Unapologetically Broken in "The Forgiven"
I am not a big TV guy. I enjoy sports but try to limit fictional shows. One modern theme has made this really easy. There seems to be an obsession with anti-hero protagonists. Shows like Mad Men, House of Cards, and Breaking Bad have strong lead characters that are far from any moral standard. Shows like Weeds, The Walking Dead, and Game of Thrones also have strong stories that build successfully off these anti-hero symbols.
What is the draw? The fallenness of the characters. We can relate to them. Gone are the rolemodels of Superman and Captain America. We want Tony Stark and Batman. There is a brokenness that is attractive and "sexy." It isn't unlike the bad boy/girl phase some teenagers go through. There is an honesty to the brokenness that is extremely captivating.

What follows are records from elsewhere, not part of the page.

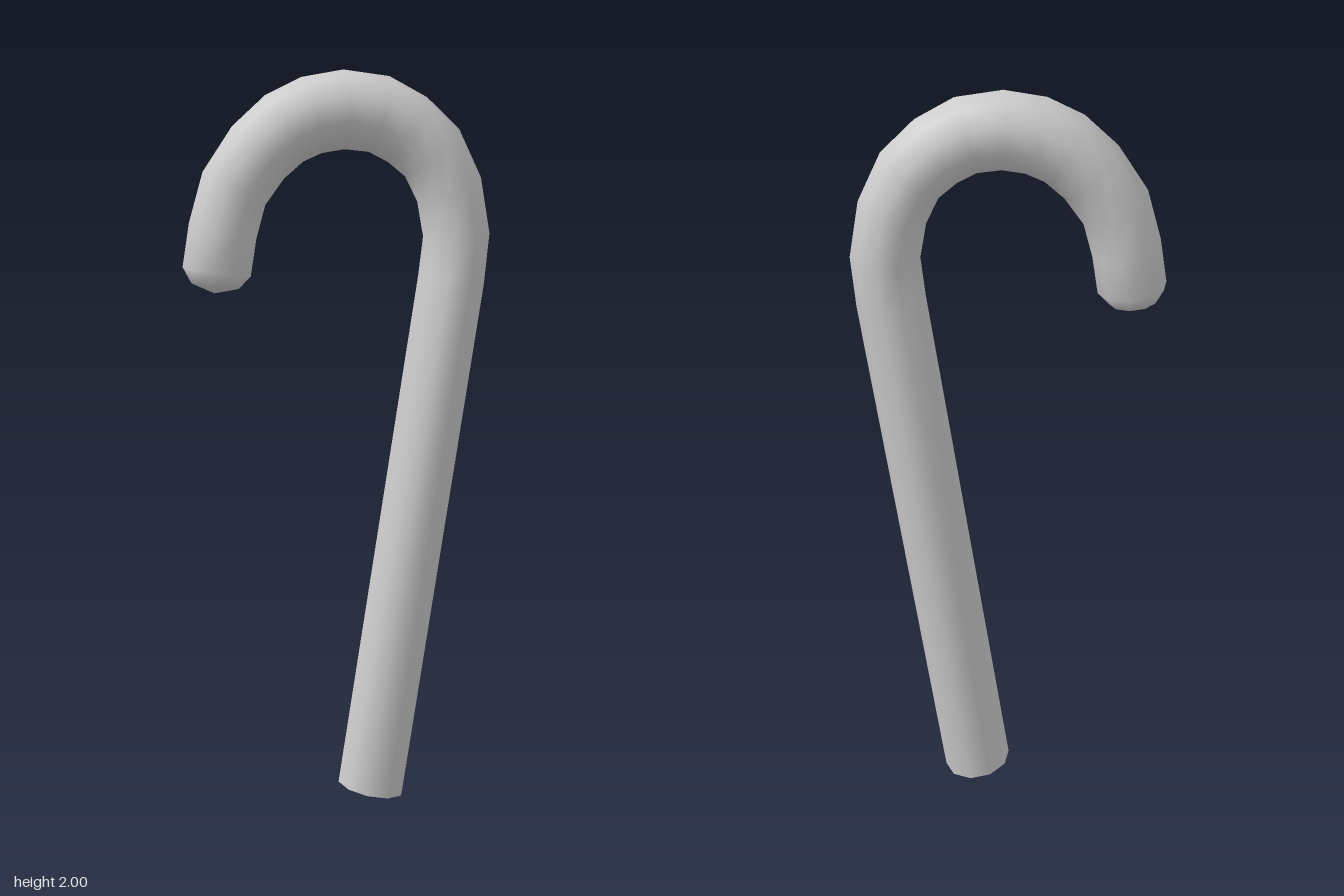
import * as THREE from 'three';

const SIDES = 10;
const RADIUS = new THREE.Vector3(0.0925, 0.105, 0.1105);

// Centre line [x, y, scale] from the foot, up the stem and round the hook to its tip
const PATH = [
  [0.09, 0.017, 1], [0.31, 1.44, 1], [0.323, 1.56, 1], [0.302, 1.682, 1],
  [0.255, 1.78, 1], [0.187, 1.842, 1], [0.11, 1.883, 1], [0.015, 1.895, 1],
  [-0.072, 1.88, 1], [-0.145, 1.845, 1], [-0.215, 1.782, 1], [-0.28, 1.687, 1],
  [-0.311, 1.575, 1], [-0.328, 1.466, 1], [-0.332, 1.428, 0.7],
];
const TIP = [-0.335, 1.408, -0.0145];

// The stem stands slightly forward and the hook drifts back
const depthAt = (x, i) => (i === 0 ? 0.0125 : 0.0125 + (x - 0.32) * 0.041);

function ring(i) {
  const [x, y, scale] = PATH[i];
  const direction = (a, b) => new THREE.Vector2(b[0] - a[0], b[1] - a[1]).normalize();
  const tangent = new THREE.Vector2();
  if (i > 0) tangent.add(direction(PATH[i - 1], PATH[i]));
  if (i < PATH.length - 1) tangent.add(direction(PATH[i], PATH[i + 1]));
  tangent.normalize();
  const points = [];
  for (let j = 0; j < SIDES; j++) {
    const a = (j / SIDES) * Math.PI * 2;
    const offset = new THREE.Vector3(
      tangent.y * Math.cos(a), -tangent.x * Math.cos(a), Math.sin(a),
    ).multiply(RADIUS).multiplyScalar(scale);
    points.push(x + offset.x, y + offset.y, depthAt(x, i) + offset.z);
  }
  return points;
}

function buildGeometry(positions, indices) {
  const geometry = new THREE.BufferGeometry();
  geometry.setAttribute('position', new THREE.Float32BufferAttribute(positions, 3));
  geometry.setIndex(indices);
  geometry.computeVertexNormals();
  return geometry;
}

export function createModel() {
  const group = new THREE.Group();
  group.name = 'hookedCane';
  const paleGrey = new THREE.MeshStandardMaterial({ color: 0xcccccc });
  paleGrey.name = 'paleGrey';

  // Stem and hook as one smooth tube with a rounded tip
  const positions = PATH.flatMap((_, i) => ring(i));
  const indices = [];
  const tip = PATH.length * SIDES;
  for (let i = 0; i < PATH.length; i++) {
    for (let j = 0; j < SIDES; j++) {
      const a = i * SIDES + j;
      const b = i * SIDES + (j + 1) % SIDES;
      if (i === PATH.length - 1) indices.push(a, tip, b);
      else indices.push(a, a + SIDES, b, b, a + SIDES, b + SIDES);
    }
  }
  positions.push(...TIP);
  const cane = new THREE.Mesh(buildGeometry(positions, indices), paleGrey);
  cane.name = 'stemAndHook';
  group.add(cane);

  // Flat foot
  const footIndices = [];
  for (let j = 0; j < SIDES; j++) footIndices.push(SIDES, j, (j + 1) % SIDES);
  const footPoints = [...ring(0), PATH[0][0], PATH[0][1], depthAt(PATH[0][0], 0)];
  const foot = new THREE.Mesh(buildGeometry(footPoints, footIndices), paleGrey);
  foot.name = 'footCap';
  group.add(foot);

  return group;
}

With this setting in mind I was floored by the words of David Ramirez's song "The Forgiven" of his Rooster EP. The song is fairly self-explanatory. Ramirez has a background in the Christian religion. There is a noticeable conflict in his music on the issue. "The Forgiven" cuts to the heart of the matter,
They love me for being honest
They love me for being myself
But the minute I mention Jesus
They want me to go to Hell
It’s hard to find the balance
When I don’t believe in one
Ramirez's honesty is appreciated. We live in a world where the only crime is being convinced of the truth. If that happens to be the Christian truth that's even worse. It is hard to be a popular Christian or "Christian celebrity" in this world. The masses really only take notice when you stumble or say something stupid. The past years in North America have provided a wonderful feeding ground for savage media and fallen Christians.
If you are a Christian you need to be perfect. If you are anyone else flaws make you sexy. This inconsistency is well entrenched via media. We are convinced we can watch broken people on TV without wishing to emulate them. We find it ridiculous when a real person makes the slightest offense to our civil liberties. And we certainly do not want someone thinking they have the moral high ground. Those people need to be brought down a notch,
You’re just a songwriter, you ain’t a preacher
We came to mourn you, not to look in the mirror
Sing about those hard times, sing about those women
We love the broken, not the forgiven
The truth is that the church has not always been honest. We have not always honestly proclaimed our brokenness. The two sides should not be a living dichotomy. The church should be broken and forgiven. Frankly the world is not interested in that. We want characters without a moral compass and a real life without moral scales. We want the immoral protagonist, but no one to define immorality in real life.
Christian are in a tough spot today. The old "sin free" stigma is refuted at almost every corner of the church. But the world demands the old facade if only as a rhetorical device. It allows them to love the broken but not the forgiven.